━━━ ENTRIES SHOWN

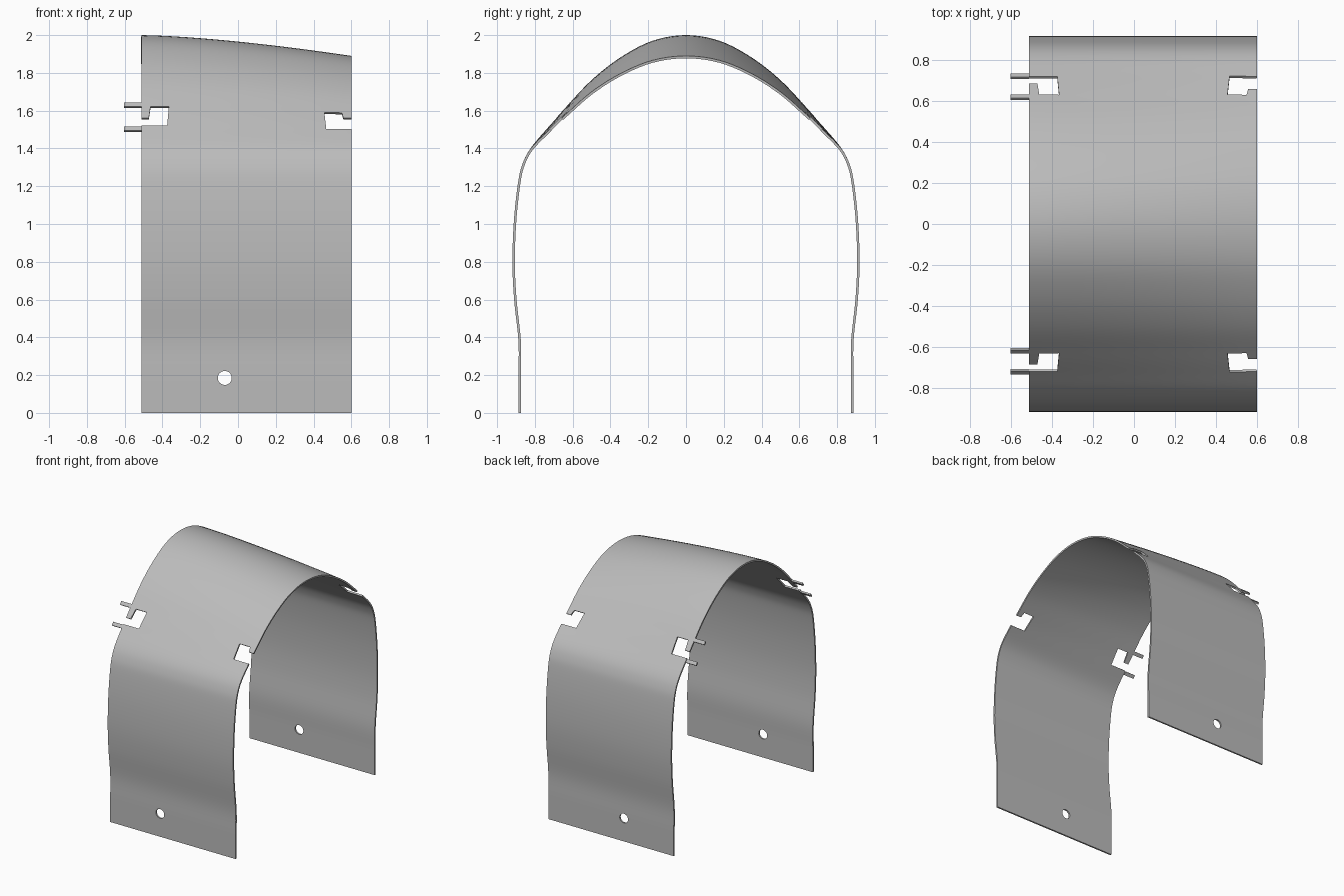
import bpy, bmesh, math
from mathutils import Matrix, Vector

cube = bpy.data.objects.get("Cube")
if cube:
    bpy.data.objects.remove(cube, do_unlink=True)

THICK = 0.013
X0, X1 = -0.512, 0.6
SLOPE = math.radians(50)

metal = bpy.data.materials.new("plain_grey")
metal.use_nodes = True
metal.diffuse_color = (0.5, 0.5, 0.5, 1)
metal.node_tree.nodes["Principled BSDF"].inputs["Base Color"].default_value = (0.5, 0.5, 0.5, 1)


def make_object(name, bm):
    mesh = bpy.data.meshes.new(name)
    bm.to_mesh(mesh)
    bm.free()
    mesh.materials.append(metal)
    ob = bpy.data.objects.new(name, mesh)
    bpy.context.collection.objects.link(ob)
    return ob


def smooth_curve(pts, steps):
    """Catmull-Rom curve through the points."""
    out = []
    ext = [pts[0] * 2 - pts[1]] + pts + [pts[-1] * 2 - pts[-2]]
    for a, b, c, d in zip(ext, ext[1:], ext[2:], ext[3:]):
        for i in range(steps):
            t = i / steps
            out.append(0.5 * (2 * b + (c - a) * t + (2 * a - 5 * b + 4 * c - d) * t**2
                              + (3 * b - a - 3 * c + d) * t**3))
    return out + [pts[-1]]


# Arched sheet: half profile as (y, z, drop towards the low end)
half = [Vector(p) for p in [
    (0.887, 0, 0), (0.887, 0.2, 0), (0.887, 0.38, 0), (0.91, 0.6, 0), (0.919, 0.8, 0),
    (0.911, 1.02, 0), (0.889, 1.22, 0), (0.865, 1.32, 0), (0.82, 1.405, 0.003),
    (0.727, 1.515, 0.018), (0.63, 1.625, 0.038), (0.5, 1.762, 0.062),
    (0.35, 1.88, 0.085), (0.18, 1.969, 0.103), (0, 2, 0.11)]]
mirrored = [Vector((-p.x, p.y, p.z)) for p in half[:-1]]
profile = smooth_curve(mirrored + half[::-1], 5)

bm = bmesh.new()
columns = 14
rows = []
for i in range(columns + 1):
    t = i / columns
    rows.append([bm.verts.new((X0 + (X1 - X0) * t, p.x, p.y - p.z * t**1.5)) for p in profile])
for r, s in zip(rows, rows[1:]):
    for j in range(len(profile) - 1):
        bm.faces.new((r[j], s[j], s[j + 1], r[j + 1]))
bm.normal_update()
if sum(f.normal.z for f in bm.faces) < 0:
    bmesh.ops.reverse_faces(bm, faces=bm.faces[:])
sheet = make_object("arched_sheet", bm)
solid = sheet.modifiers.new("thickness", 'SOLIDIFY')
solid.thickness = THICK
solid.offset = -1


def slope_frame(y, z, side):
    """Local x along the arch, y up the slope, z outwards; side mirrors in y."""
    return (Matrix.Scale(side, 4, (0, 1, 0)) @ Matrix.Translation((0, y, z))
            @ Matrix.Rotation(SLOPE, 4, 'X'))


def prism(bm, outline, depth, matrix):
    low = [bm.verts.new(matrix @ Vector((x, y, -depth))) for x, y in outline]
    high = [bm.verts.new(matrix @ Vector((x, y, depth))) for x, y in outline]
    bm.faces.new(low)
    bm.faces.new(high)
    for i in range(len(low)):
        k = (i + 1) % len(low)
        bm.faces.new((low[i], low[k], high[k], high[i]))


# Hooked slots and bolt holes, cut on both sides
cut = bmesh.new()
for side in (1, -1):
    prism(cut, [(-0.56, -0.065), (-0.375, -0.065), (-0.366, 0.068), (-0.463, 0.068),
                (-0.472, -0.013), (-0.56, -0.013)], 0.08, slope_frame(-0.676, 1.57, side))
    prism(cut, [(0.65, -0.062), (0.467, -0.062), (0.457, 0.062), (0.55, 0.062),
                (0.558, 0.022), (0.65, 0.022)], 0.08, slope_frame(-0.673, 1.543, side))
    bmesh.ops.create_cone(cut, segments=32, radius1=0.037, radius2=0.037, depth=0.2, cap_ends=True,
                          matrix=Matrix.Translation((-0.07, 0.887 * side, 0.185))
                          @ Matrix.Rotation(math.pi / 2, 4, 'X'))
bmesh.ops.recalc_face_normals(cut, faces=cut.faces[:])
cutter = make_object("slot_cutter", cut)
cutter.hide_render = True
boolean = sheet.modifiers.new("slots", 'BOOLEAN')
boolean.operation = 'DIFFERENCE'
boolean.solver = 'EXACT'
boolean.object = cutter

# Bake the cut sheet and drop the cutter
bpy.context.view_layer.update()
baked = bpy.data.meshes.new_from_object(sheet.evaluated_get(bpy.context.evaluated_depsgraph_get()))
sheet.modifiers.clear()
sheet.data = baked
bpy.data.objects.remove(cutter, do_unlink=True)
bpy.ops.object.select_all(action='DESELECT')
sheet.select_set(True)
bpy.context.view_layer.objects.active = sheet
bpy.ops.object.shade_smooth_by_angle(angle=math.radians(30))

# Thin arms reaching past the high edge, above and below each slot
for side, place in ((1, "front"), (-1, "back")):
    for level, y, z, w in (("upper", -0.624, 1.632, 0.014), ("lower", -0.727, 1.505, 0.014)):
        bm = bmesh.new()
        frame = slope_frame(y, z, side) @ Matrix.Translation((0, 0, -THICK / 2))
        prism(bm, [(-0.604, -w), (X0, -w), (X0, w), (-0.604, w)], THICK / 2, frame)
        bmesh.ops.recalc_face_normals(bm, faces=bm.faces[:])
        make_object(f"{place}_{level}_arm", bm)
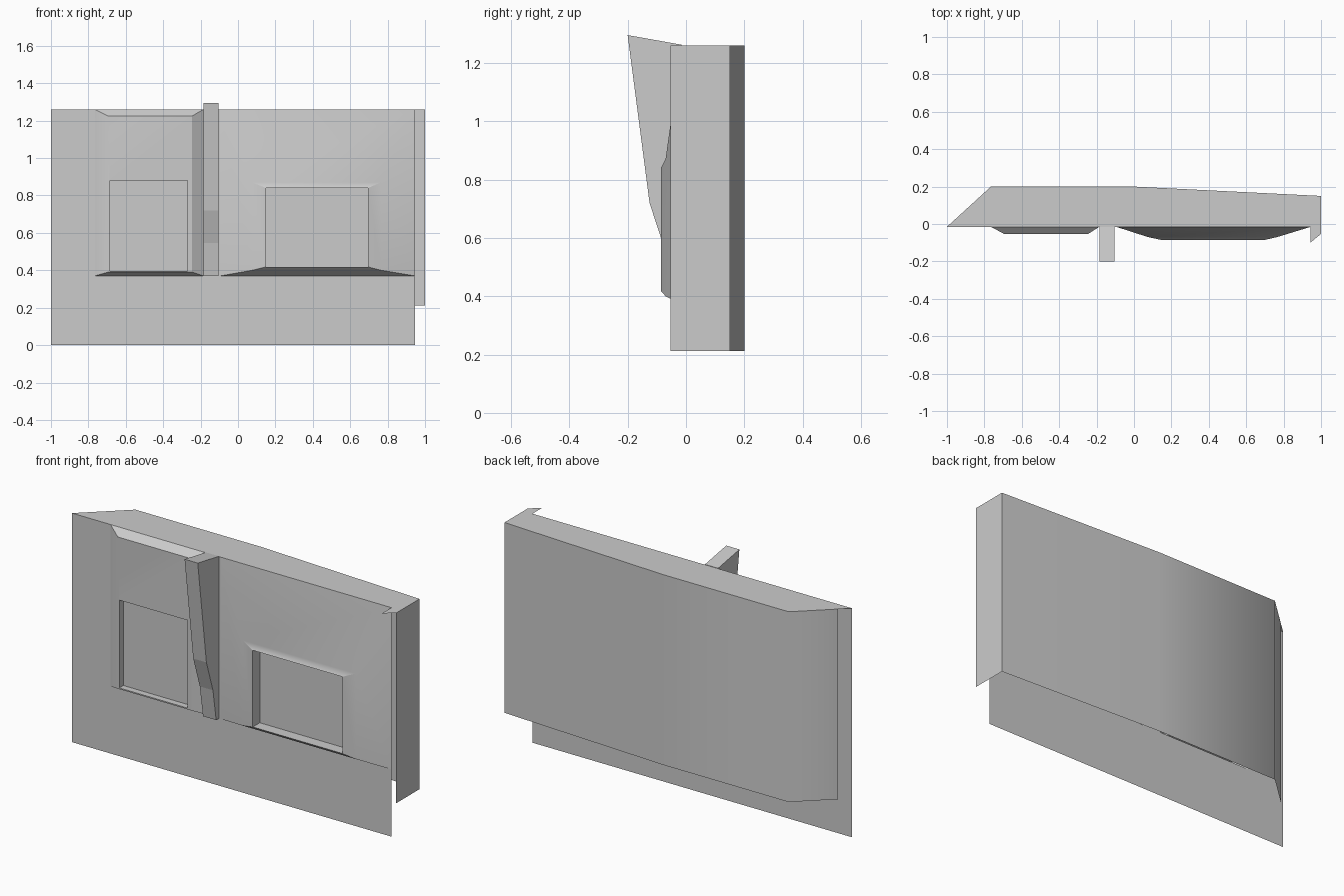
import bpy
import math

if "Cube" in bpy.data.objects:
    bpy.data.objects.remove(bpy.data.objects["Cube"])

FRONT = -0.015   # plane of the flat front panel
TOP = 1.26       # height of the roof
SILL = 0.37      # height where the bulges begin


def make(name, verts, faces, smooth=None):
    mesh = bpy.data.meshes.new(name)
    mesh.from_pydata(verts, [], faces)
    mesh.update()
    obj = bpy.data.objects.new(name, mesh)
    bpy.context.collection.objects.link(obj)
    if smooth:
        bpy.ops.object.select_all(action='DESELECT')
        obj.select_set(True)
        bpy.context.view_layer.objects.active = obj
        bpy.ops.object.shade_smooth_by_angle(angle=math.radians(smooth))
    return obj


def panel(name, x0, x1, z0, z1):
    """Flat sheet in the front plane."""
    make(name, [(x0, FRONT, z0), (x1, FRONT, z0), (x1, FRONT, z1), (x0, FRONT, z1)],
         [(0, 1, 2, 3)])


def nested_rings(name, rings, smooth):
    """Rectangles (x0, x1, z0, z1, y) joined from outside in, the last one filled."""
    verts, faces = [], []
    for x0, x1, z0, z1, y in rings:
        verts += [(x0, y, z0), (x1, y, z0), (x1, y, z1), (x0, y, z1)]
    for r in range(len(rings) - 1):
        a, b = 4 * r, 4 * r + 4
        for i in range(4):
            j = (i + 1) % 4
            faces.append((a + i, a + j, b + j, b + i))
    n = len(verts)
    faces.append((n - 4, n - 3, n - 2, n - 1))
    make(name, verts, faces, smooth)


# Flat front panels around the bulges
panel("lower_front_panel", -1, 0.945, 0, SILL)
panel("left_front_panel", -1, -0.765, SILL, TOP)
panel("middle_front_panel", -0.185, -0.095, SILL, TOP)

# Left bulge with a recessed window
nested_rings("left_window_bulge", [
    (-0.765, -0.185, SILL, TOP, FRONT),
    (-0.695, -0.245, 0.39, 1.225, -0.053),
    (-0.685, -0.27, 0.397, 0.88, -0.053),
    (-0.685, -0.27, 0.397, 0.88, -0.018)], 30)

# Right bulge, softly stepped, with a recessed window
nested_rings("right_window_bulge", [
    (-0.095, 0.945, SILL, TOP, FRONT),
    (0.075, 0.765, 0.40, 0.87, -0.07),
    (0.15, 0.695, 0.418, 0.84, -0.086),
    (0.15, 0.695, 0.418, 0.84, -0.025)], 30)

# Pillar: side profile (y, z) extruded across x
profile = [(FRONT, SILL), (FRONT, 1.262), (-0.2, 1.295), (-0.125, 0.72),
           (-0.068, 0.545), (-0.04, SILL)]
n = len(profile)
make("pillar",
     [(x, y, z) for x in (-0.185, -0.105) for y, z in profile],
     [tuple(range(n))[::-1], tuple(range(n, 2 * n))] +
     [(i, (i + 1) % n, n + (i + 1) % n, n + i) for i in range(n)])

# Flat roof, with the small lip at the right end
roof = [(-1, FRONT), (0.945, FRONT), (0.945, -0.098), (1, -0.053),
        (1, 0.15), (0, 0.2), (-0.765, 0.2)]
make("roof", [(x, y, TOP) for x, y in roof], [tuple(range(len(roof)))])

# Open back wall running from the right end round to the left chamfer
path = [(1, -0.053), (1, 0.15), (0, 0.2), (-0.765, 0.2), (-0.948, 0.032)]
m = len(path)
make("back_wall",
     [(x, y, z) for z in (0.213, TOP) for x, y in path],
     [(i, i + 1, m + i + 1, m + i) for i in range(m - 1)], 50)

━━━━━━

Copy down each line in the entries that has the word "DESELECT".

bpy.ops.object.select_all(action='DESELECT')
        bpy.ops.object.select_all(action='DESELECT')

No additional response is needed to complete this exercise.